====== Information shown

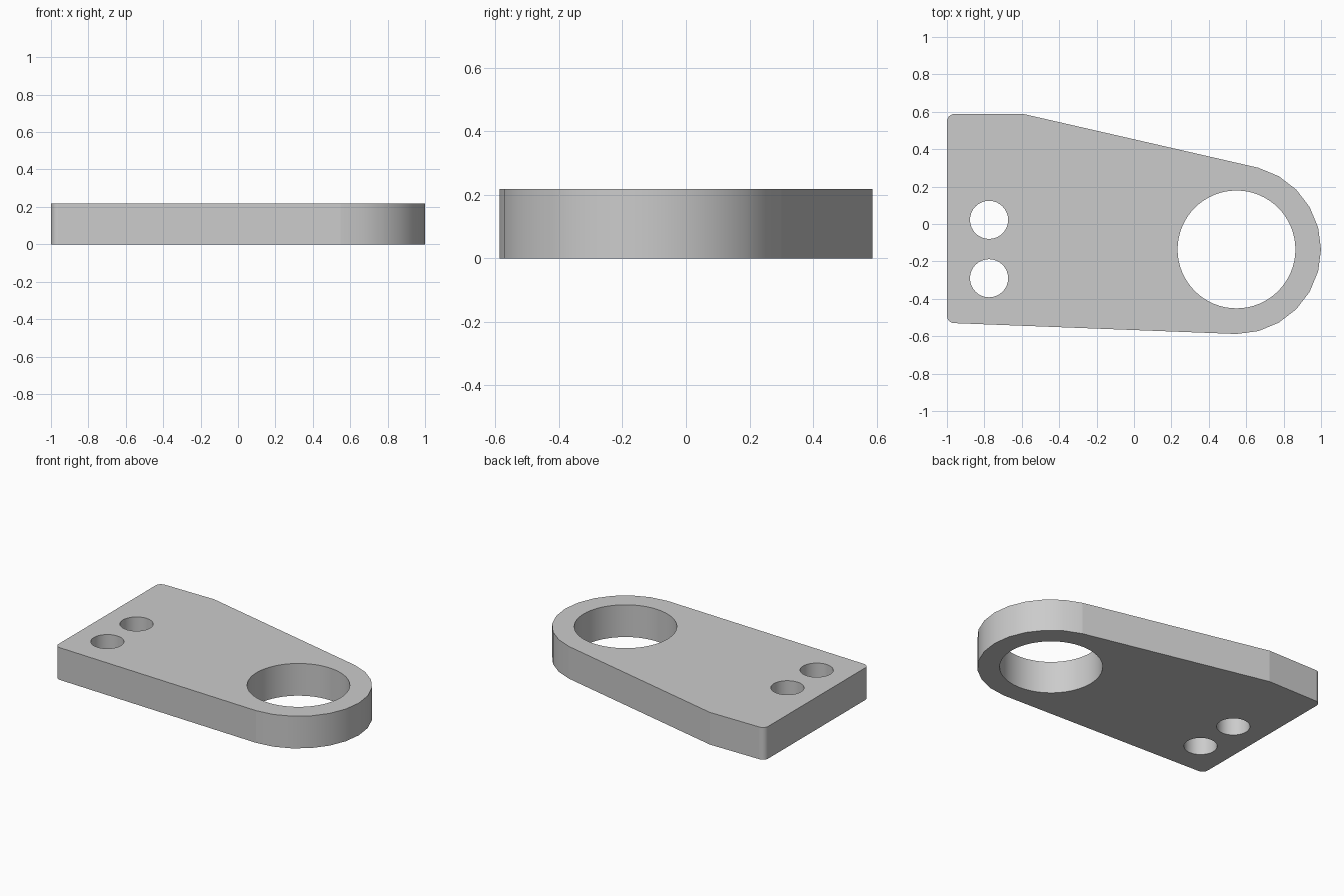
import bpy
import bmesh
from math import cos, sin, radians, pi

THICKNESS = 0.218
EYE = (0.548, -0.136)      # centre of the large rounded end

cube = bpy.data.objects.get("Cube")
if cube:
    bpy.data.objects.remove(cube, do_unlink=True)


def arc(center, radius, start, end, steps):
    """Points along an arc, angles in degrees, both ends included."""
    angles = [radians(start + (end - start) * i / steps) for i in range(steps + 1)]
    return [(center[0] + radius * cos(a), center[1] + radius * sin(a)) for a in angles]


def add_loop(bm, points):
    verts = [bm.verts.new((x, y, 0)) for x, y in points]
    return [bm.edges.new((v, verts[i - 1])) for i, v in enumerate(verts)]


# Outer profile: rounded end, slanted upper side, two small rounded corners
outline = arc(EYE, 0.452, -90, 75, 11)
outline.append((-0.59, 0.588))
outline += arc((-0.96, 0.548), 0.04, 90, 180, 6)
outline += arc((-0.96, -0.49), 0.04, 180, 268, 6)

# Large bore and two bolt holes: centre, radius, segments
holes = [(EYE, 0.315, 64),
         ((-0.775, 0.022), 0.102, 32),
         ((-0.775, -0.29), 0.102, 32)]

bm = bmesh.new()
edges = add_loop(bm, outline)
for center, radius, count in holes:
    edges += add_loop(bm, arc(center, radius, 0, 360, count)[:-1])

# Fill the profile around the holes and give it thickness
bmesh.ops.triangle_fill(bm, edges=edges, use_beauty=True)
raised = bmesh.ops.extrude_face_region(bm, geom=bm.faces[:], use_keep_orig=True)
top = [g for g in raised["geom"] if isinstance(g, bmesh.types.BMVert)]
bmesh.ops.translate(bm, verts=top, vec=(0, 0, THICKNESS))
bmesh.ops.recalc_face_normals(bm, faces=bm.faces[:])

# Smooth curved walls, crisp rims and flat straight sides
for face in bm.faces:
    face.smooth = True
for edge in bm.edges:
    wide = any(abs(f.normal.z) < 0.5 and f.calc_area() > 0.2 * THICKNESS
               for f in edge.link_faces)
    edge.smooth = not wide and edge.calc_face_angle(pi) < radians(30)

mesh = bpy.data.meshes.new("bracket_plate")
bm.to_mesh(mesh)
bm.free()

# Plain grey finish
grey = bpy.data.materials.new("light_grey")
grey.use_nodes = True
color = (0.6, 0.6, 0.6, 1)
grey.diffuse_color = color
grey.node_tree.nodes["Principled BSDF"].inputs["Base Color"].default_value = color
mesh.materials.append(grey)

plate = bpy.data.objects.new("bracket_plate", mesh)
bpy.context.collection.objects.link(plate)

============

### Problem description
Word for word, copy out each record; do not include pictures.

### Answer for the task
import bpy
import bmesh
from math import cos, sin, radians, pi

THICKNESS = 0.218
EYE = (0.548, -0.136)      # centre of the large rounded end

cube = bpy.data.objects.get("Cube")
if cube:
    bpy.data.objects.remove(cube, do_unlink=True)


def arc(center, radius, start, end, steps):
    """Points along an arc, angles in degrees, both ends included."""
    angles = [radians(start + (end - start) * i / steps) for i in range(steps + 1)]
    return [(center[0] + radius * cos(a), center[1] + radius * sin(a)) for a in angles]


def add_loop(bm, points):
    verts = [bm.verts.new((x, y, 0)) for x, y in points]
    return [bm.edges.new((v, verts[i - 1])) for i, v in enumerate(verts)]


# Outer profile: rounded end, slanted upper side, two small rounded corners
outline = arc(EYE, 0.452, -90, 75, 11)
outline.append((-0.59, 0.588))
outline += arc((-0.96, 0.548), 0.04, 90, 180, 6)
outline += arc((-0.96, -0.49), 0.04, 180, 268, 6)

# Large bore and two bolt holes: centre, radius, segments
holes = [(EYE, 0.315, 64),
         ((-0.775, 0.022), 0.102, 32),
         ((-0.775, -0.29), 0.102, 32)]

bm = bmesh.new()
edges = add_loop(bm, outline)
for center, radius, count in holes:
    edges += add_loop(bm, arc(center, radius, 0, 360, count)[:-1])

# Fill the profile around the holes and give it thickness
bmesh.ops.triangle_fill(bm, edges=edges, use_beauty=True)
raised = bmesh.ops.extrude_face_region(bm, geom=bm.faces[:], use_keep_orig=True)
top = [g for g in raised["geom"] if isinstance(g, bmesh.types.BMVert)]
bmesh.ops.translate(bm, verts=top, vec=(0, 0, THICKNESS))
bmesh.ops.recalc_face_normals(bm, faces=bm.faces[:])

# Smooth curved walls, crisp rims and flat straight sides
for face in bm.faces:
    face.smooth = True
for edge in bm.edges:
    wide = any(abs(f.normal.z) < 0.5 and f.calc_area() > 0.2 * THICKNESS
               for f in edge.link_faces)
    edge.smooth = not wide and edge.calc_face_angle(pi) < radians(30)

mesh = bpy.data.meshes.new("bracket_plate")
bm.to_mesh(mesh)
bm.free()

# Plain grey finish
grey = bpy.data.materials.new("light_grey")
grey.use_nodes = True
color = (0.6, 0.6, 0.6, 1)
grey.diffuse_color = color
grey.node_tree.nodes["Principled BSDF"].inputs["Base Color"].default_value = color
mesh.materials.append(grey)

plate = bpy.data.objects.new("bracket_plate", mesh)
bpy.context.collection.objects.link(plate)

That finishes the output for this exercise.